Data records:
━━━━

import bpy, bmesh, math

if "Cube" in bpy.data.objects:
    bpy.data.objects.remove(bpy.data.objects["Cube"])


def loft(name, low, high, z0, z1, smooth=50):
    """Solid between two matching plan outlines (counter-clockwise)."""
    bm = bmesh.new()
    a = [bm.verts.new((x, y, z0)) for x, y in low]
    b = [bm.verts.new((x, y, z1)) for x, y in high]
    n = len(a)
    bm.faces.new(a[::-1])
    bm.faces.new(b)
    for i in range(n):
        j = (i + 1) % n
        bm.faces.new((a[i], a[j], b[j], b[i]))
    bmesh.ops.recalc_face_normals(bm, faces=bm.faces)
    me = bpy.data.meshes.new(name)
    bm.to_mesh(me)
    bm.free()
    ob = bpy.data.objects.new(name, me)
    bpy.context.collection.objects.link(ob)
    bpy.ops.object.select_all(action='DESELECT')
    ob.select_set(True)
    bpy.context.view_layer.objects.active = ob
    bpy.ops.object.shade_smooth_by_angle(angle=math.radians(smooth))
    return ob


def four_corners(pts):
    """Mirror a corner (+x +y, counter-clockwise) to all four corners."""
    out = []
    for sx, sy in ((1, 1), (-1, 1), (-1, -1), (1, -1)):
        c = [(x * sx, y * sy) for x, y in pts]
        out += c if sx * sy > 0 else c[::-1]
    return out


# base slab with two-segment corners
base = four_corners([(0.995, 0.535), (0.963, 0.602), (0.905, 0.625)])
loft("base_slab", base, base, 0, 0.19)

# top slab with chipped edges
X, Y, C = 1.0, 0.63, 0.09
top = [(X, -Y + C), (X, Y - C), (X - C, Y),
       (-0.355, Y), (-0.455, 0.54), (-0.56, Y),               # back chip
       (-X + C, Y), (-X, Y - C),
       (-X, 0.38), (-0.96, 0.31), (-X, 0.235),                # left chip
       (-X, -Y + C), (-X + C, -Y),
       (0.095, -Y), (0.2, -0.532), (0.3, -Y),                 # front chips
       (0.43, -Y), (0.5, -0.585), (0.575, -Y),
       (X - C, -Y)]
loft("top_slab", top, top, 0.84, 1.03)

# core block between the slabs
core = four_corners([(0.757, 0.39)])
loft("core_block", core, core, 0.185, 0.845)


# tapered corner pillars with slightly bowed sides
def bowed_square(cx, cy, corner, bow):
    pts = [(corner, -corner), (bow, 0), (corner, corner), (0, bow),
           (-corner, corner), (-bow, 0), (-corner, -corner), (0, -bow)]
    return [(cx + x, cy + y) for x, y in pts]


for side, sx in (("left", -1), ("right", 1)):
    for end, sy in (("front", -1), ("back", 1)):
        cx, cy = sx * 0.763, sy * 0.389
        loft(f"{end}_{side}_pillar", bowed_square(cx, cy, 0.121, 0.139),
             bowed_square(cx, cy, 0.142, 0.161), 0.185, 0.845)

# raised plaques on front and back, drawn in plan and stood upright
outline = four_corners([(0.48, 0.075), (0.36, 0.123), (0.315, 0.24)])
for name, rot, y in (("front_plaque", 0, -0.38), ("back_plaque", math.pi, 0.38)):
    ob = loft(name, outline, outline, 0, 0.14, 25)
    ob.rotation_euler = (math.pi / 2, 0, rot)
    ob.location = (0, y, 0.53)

━━━━

EXERCISE DETAILS: Some lines in the data above may hold the word "return". Say how many, with no other words.

ANSWER BOX: 3